Content starts
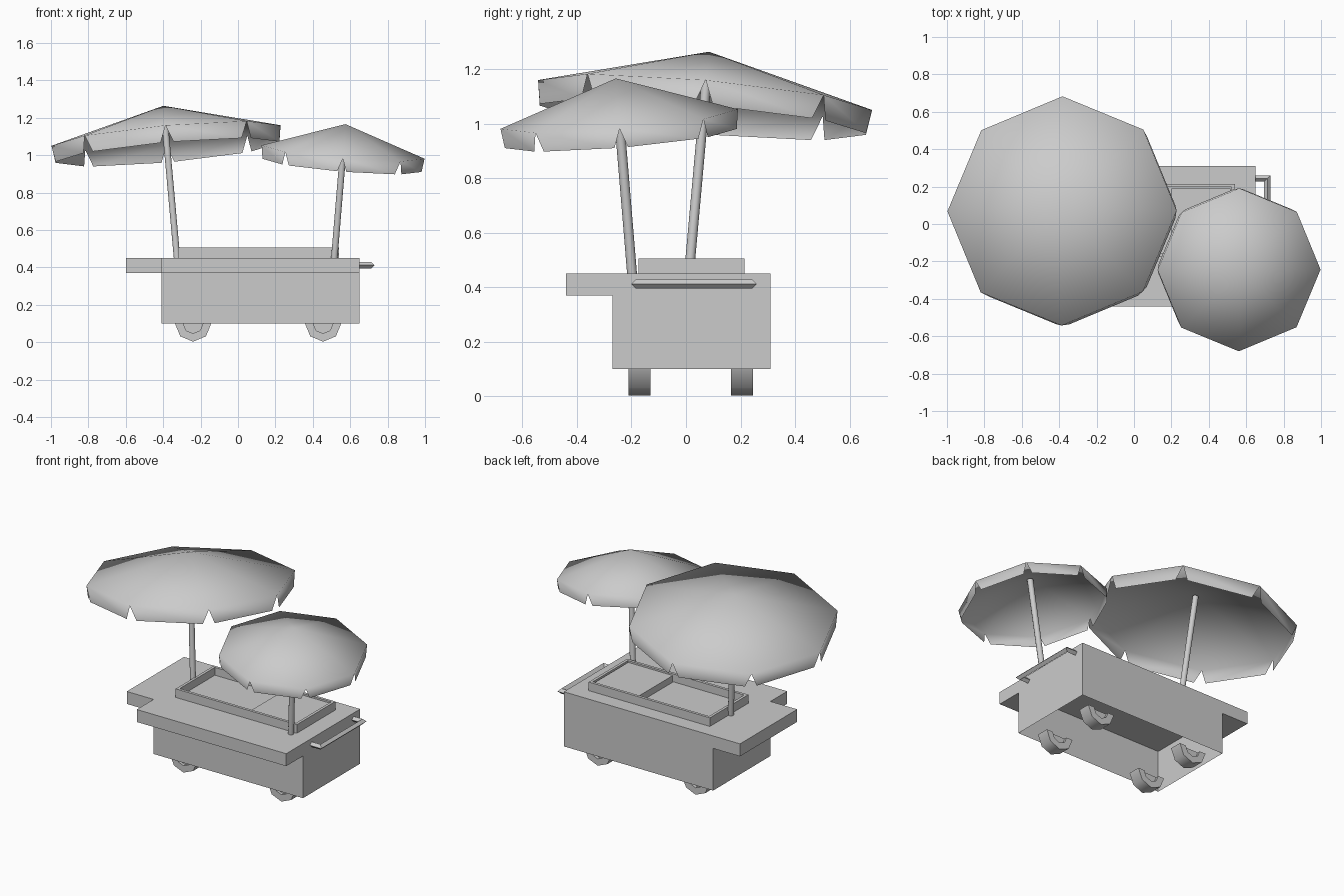
import bpy, bmesh
from math import pi, cos, sin
from mathutils import Vector, Matrix

cube = bpy.data.objects.get("Cube")
if cube:
    bpy.data.objects.remove(cube, do_unlink=True)

grey = bpy.data.materials.new("light_grey")
grey.use_nodes = True
colour = (0.6, 0.6, 0.6, 1)
grey.diffuse_color = colour
grey.node_tree.nodes["Principled BSDF"].inputs["Base Color"].default_value = colour


def finish(bm, name, smooth=None, recalc=True):
    """Turn a bmesh into an object; smooth is the sharp-edge angle."""
    if recalc:
        bmesh.ops.recalc_face_normals(bm, faces=bm.faces)
    mesh = bpy.data.meshes.new(name)
    bm.to_mesh(mesh)
    bm.free()
    mesh.materials.append(grey)
    obj = bpy.data.objects.new(name, mesh)
    bpy.context.collection.objects.link(obj)
    if smooth:
        bpy.ops.object.select_all(action='DESELECT')
        obj.select_set(True)
        bpy.context.view_layer.objects.active = obj
        bpy.ops.object.shade_smooth_by_angle(angle=smooth)
    return obj


def prism(name, outline, z0, z1, caps=True):
    bm = bmesh.new()
    low = [bm.verts.new((x, y, z0)) for x, y in outline]
    high = [bm.verts.new((x, y, z1)) for x, y in outline]
    for i in range(len(outline)):
        j = (i + 1) % len(outline)
        bm.faces.new((low[i], low[j], high[j], high[i]))
    if caps:
        bm.faces.new(low[::-1])
        bm.faces.new(high)
    return finish(bm, name, recalc=caps)


def rect(x0, x1, y0, y1):
    return [(x0, y0), (x1, y0), (x1, y1), (x0, y1)]


# Cart body, open underneath, and the counter with its side and front shelves
LEFT, RIGHT, FRONT, BACK = -0.41, 0.65, -0.27, 0.31
prism("cart_body", rect(LEFT, RIGHT, FRONT, BACK), 0.10, 0.37, caps=False)
prism("counter", [(-0.6, FRONT), (LEFT, FRONT), (LEFT, -0.44), (RIGHT, -0.44),
                  (RIGHT, BACK), (-0.6, BACK)], 0.37, 0.45)

# Raised tray with a sunken well, half covered by a lid
bm = bmesh.new()
tray_box = Matrix.Translation((0.11, 0.02, 0.478)) @ Matrix.Diagonal((0.86, 0.39, 0.055, 1))
bmesh.ops.create_cube(bm, size=1, matrix=tray_box)
top = max(bm.faces, key=lambda f: f.calc_center_median().z)
bmesh.ops.inset_region(bm, faces=[top], thickness=0.025)
walls = bmesh.ops.extrude_face_region(bm, geom=[top])
for v in walls["geom"]:
    if isinstance(v, bmesh.types.BMVert):
        v.co.z -= 0.05
if top.is_valid:
    bmesh.ops.delete(bm, geom=[top], context='FACES_ONLY')
finish(bm, "tray")
prism("tray_lid", rect(0.2, 0.516, -0.151, 0.191), 0.455, 0.498)


# Half wheels with recessed hubs
def wheel(name, x, y):
    bm = bmesh.new()
    hub, rim, deep, wide = 0.053, 0.097, 0.022, 0.04
    profile = [(0, -deep), (hub, -deep), (hub, -wide), (rim, -wide),
               (rim, wide), (hub, wide), (hub, deep), (0, deep)]
    verts = [bm.verts.new((r, s, 0)) for r, s in profile]
    edges = [bm.edges.new(pair) for pair in zip(verts, verts[1:])]
    bmesh.ops.spin(bm, geom=verts + edges, cent=(0, 0, 0), axis=(0, 1, 0),
                   angle=pi, steps=4)
    bmesh.ops.remove_doubles(bm, verts=bm.verts, dist=0.0001)
    bmesh.ops.holes_fill(bm, edges=[e for e in bm.edges if e.is_boundary], sides=0)
    if sum(v.co.z for v in bm.verts) > 0:
        bmesh.ops.rotate(bm, verts=bm.verts, cent=(0, 0, 0),
                         matrix=Matrix.Rotation(pi, 3, 'Y'))
    bmesh.ops.translate(bm, verts=bm.verts, vec=(x, y, 0.1))
    finish(bm, name, smooth=0.87)


for end, x in (("right", -0.24), ("left", 0.455)):
    for side, y in (("front", -0.17), ("back", 0.205)):
        wheel(f"{side}_{end}_wheel", x, y)

# Push handle: a diamond bar with mitred corners
bm = bmesh.new()
radius, up = 0.017, Vector((0, 0, 1))
path = [((RIGHT, -0.183), (0, -1)), ((0.713, -0.183), (1, -1)),
        ((0.713, 0.243), (1, 1)), ((RIGHT, 0.243), (0, 1))]
rings = []
for (x, y), (ox, oy) in path:
    centre, out = Vector((x, y, 0.412)), Vector((ox, oy, 0))
    rings.append([bm.verts.new(centre + radius * d) for d in (out, up, -out, -up)])
for a, b in zip(rings, rings[1:]):
    for i in range(4):
        j = (i + 1) % 4
        bm.faces.new((a[i], a[j], b[j], b[i]))
bm.faces.new(rings[0])
bm.faces.new(rings[-1])
finish(bm, "push_handle")


# Tilted parasol: eight-sided canopy with notched hanging flaps, and its pole
def parasol(name, centre, tilt, radius, height, drop):
    axis = Vector((*tilt, 1)).normalized()
    centre = Vector(centre)
    place = Matrix.Translation(centre) @ up.rotation_difference(axis).to_matrix().to_4x4()

    bm = bmesh.new()
    apex = bm.verts.new((0, 0, height))
    rim = [bm.verts.new((radius * cos(i * pi / 4), radius * sin(i * pi / 4), 0))
           for i in range(8)]
    for i, a in enumerate(rim):
        b = rim[(i + 1) % 8]
        bm.faces.new((apex, a, b))
        down = Vector((0, 0, -drop))
        low_a, low_b = (bm.verts.new(a.co.lerp(b.co, t) + down) for t in (0.08, 0.92))
        bm.faces.new((a, low_a, low_b, b))
    bm.transform(place)
    finish(bm, name + "_canopy", smooth=pi, recalc=False)

    bm = bmesh.new()
    foot = (0.44 - centre.z) / axis.z
    length = height - 0.015 - foot
    bmesh.ops.create_cone(bm, cap_ends=True, segments=10, radius1=0.018,
                          radius2=0.018, depth=length,
                          matrix=place @ Matrix.Translation((0, 0, foot + length / 2)))
    finish(bm, name + "_pole", smooth=0.87)


parasol("large_parasol", (-0.385, 0.07, 1.105), (-0.09, 0.09), 0.615, 0.16, 0.09)
parasol("small_parasol", (0.562, -0.245, 1.017), (0.083, -0.083), 0.437, 0.15, 0.07)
Content ends
• **Work to complete**
What you return must match the lines from the top of the data through the line with "colour = (0.6, 0.6, 0.6, 1)" exactly, with the pictures removed.

• **Result**
import bpy, bmesh
from math import pi, cos, sin
from mathutils import Vector, Matrix

cube = bpy.data.objects.get("Cube")
if cube:
    bpy.data.objects.remove(cube, do_unlink=True)

grey = bpy.data.materials.new("light_grey")
grey.use_nodes = True
colour = (0.6, 0.6, 0.6, 1)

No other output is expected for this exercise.